Toileting-Device Stand

Because of the high level of his congenital amputations, T. also requires special assistance for bowel movements. The toileting device described by Friedmann1 was built so that T. could wipe himself after a bowel movement. Often, however, he had a bowel movement during school hours, necessitating assistance by an attendant. We designed and built a sturdy structure to hold this toileting device so that it did not have to he placed on a bathtub edge ( Figure 3 ). The stand ( Figure 4 ) has a wooden base on which T. stands, thus giving stability to the toileting device. The device sits on a 1.3-cm (1/2-in.) diameter steel pipe which can be replaced with longer sections as the child grows taller. At present this stand appears to be working well in meeting his needs.

It is hoped that by the Fall of 1976, T. will be totally independent in toileting. Through the aid of his overalls and his toileting device we hope that T. will be able to attend a regular school in his community.

Acknowledgments

The toileting-device stand was designed by George Ackerman, and the diagram was drawn by Roger Will.
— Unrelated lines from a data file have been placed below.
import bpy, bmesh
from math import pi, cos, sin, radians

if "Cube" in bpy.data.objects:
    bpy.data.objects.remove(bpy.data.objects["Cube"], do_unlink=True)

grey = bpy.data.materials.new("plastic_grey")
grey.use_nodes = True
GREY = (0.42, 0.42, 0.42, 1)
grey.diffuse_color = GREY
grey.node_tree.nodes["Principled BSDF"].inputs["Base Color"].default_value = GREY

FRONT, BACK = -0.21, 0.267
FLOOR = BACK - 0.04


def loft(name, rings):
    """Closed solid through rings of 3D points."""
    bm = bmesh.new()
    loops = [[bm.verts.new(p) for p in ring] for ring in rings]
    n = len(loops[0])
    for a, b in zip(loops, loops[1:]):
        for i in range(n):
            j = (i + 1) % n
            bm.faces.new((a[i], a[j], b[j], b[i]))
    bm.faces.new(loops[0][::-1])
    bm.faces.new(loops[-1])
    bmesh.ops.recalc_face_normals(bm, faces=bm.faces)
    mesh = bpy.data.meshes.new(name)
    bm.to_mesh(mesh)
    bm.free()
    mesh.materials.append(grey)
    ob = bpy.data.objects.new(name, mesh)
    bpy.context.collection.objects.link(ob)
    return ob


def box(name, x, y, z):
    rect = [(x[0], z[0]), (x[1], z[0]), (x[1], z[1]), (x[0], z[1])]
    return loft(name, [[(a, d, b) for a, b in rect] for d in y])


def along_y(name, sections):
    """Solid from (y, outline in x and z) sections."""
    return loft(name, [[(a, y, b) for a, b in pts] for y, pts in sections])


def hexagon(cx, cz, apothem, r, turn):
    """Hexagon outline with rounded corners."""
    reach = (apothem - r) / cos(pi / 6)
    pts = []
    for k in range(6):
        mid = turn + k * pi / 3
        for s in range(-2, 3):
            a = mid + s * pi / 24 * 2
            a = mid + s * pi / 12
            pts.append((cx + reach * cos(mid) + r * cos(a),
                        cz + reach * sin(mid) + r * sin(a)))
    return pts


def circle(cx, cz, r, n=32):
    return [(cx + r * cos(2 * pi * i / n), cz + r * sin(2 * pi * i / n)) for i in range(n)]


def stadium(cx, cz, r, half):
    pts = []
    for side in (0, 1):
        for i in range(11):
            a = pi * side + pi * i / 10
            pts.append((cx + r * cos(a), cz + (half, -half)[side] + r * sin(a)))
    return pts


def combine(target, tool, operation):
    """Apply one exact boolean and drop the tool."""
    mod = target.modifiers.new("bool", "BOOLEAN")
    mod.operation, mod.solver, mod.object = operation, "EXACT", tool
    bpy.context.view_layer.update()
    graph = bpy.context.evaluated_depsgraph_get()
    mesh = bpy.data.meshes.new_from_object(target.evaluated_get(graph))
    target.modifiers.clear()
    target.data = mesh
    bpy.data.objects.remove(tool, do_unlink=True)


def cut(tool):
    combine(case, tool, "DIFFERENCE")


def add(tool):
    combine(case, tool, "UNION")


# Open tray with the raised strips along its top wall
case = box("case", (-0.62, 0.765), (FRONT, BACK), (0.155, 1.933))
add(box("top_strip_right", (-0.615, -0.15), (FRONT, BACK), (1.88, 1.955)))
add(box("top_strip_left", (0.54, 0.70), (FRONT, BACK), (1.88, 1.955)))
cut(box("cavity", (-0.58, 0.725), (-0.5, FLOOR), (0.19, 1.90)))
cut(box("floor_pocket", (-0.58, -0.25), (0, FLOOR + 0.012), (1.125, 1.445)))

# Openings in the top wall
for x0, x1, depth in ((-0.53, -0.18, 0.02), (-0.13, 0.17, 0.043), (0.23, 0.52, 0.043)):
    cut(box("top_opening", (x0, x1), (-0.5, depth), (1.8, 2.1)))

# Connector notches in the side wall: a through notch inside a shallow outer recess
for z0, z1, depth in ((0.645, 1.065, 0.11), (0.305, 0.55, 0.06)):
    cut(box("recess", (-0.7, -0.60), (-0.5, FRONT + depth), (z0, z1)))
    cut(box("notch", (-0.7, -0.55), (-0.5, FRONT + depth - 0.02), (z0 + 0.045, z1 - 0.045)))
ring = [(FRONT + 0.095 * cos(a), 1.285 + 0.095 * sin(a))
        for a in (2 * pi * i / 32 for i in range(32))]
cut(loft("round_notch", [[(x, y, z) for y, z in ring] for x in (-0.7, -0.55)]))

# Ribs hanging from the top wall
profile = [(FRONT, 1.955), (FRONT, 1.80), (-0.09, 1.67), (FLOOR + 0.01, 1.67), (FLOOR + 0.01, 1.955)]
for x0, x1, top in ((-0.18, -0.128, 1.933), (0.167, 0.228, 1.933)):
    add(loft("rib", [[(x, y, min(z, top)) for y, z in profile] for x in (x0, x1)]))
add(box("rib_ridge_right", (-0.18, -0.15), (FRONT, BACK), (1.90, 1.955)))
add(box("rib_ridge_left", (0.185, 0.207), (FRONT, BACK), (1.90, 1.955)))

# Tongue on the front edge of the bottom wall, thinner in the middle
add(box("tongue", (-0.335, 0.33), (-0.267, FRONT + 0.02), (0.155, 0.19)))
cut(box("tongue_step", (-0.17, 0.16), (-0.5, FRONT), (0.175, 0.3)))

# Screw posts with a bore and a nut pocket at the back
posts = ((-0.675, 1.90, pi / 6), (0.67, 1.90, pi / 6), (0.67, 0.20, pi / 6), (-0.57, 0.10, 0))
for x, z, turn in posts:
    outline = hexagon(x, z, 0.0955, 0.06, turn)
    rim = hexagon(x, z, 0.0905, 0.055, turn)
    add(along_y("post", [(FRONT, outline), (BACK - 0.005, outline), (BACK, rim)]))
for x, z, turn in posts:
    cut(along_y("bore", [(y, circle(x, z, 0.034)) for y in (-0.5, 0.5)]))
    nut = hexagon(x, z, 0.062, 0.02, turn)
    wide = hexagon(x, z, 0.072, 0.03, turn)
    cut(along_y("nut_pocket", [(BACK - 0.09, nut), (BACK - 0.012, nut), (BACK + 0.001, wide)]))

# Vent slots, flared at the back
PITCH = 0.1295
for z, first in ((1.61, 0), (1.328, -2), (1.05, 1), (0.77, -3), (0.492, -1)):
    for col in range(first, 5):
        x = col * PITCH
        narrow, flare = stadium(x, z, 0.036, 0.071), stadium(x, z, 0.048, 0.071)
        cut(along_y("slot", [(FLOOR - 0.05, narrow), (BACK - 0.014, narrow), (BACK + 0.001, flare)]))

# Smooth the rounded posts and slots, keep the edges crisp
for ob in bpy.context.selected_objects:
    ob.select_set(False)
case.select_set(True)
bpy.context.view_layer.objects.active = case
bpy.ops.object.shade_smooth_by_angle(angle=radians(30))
References:
1. Friedmann, Liesl, Toileting device for high-level upper-limb amputees. Inter Clin Inform Bull, 14:7-8:25-27, 1975.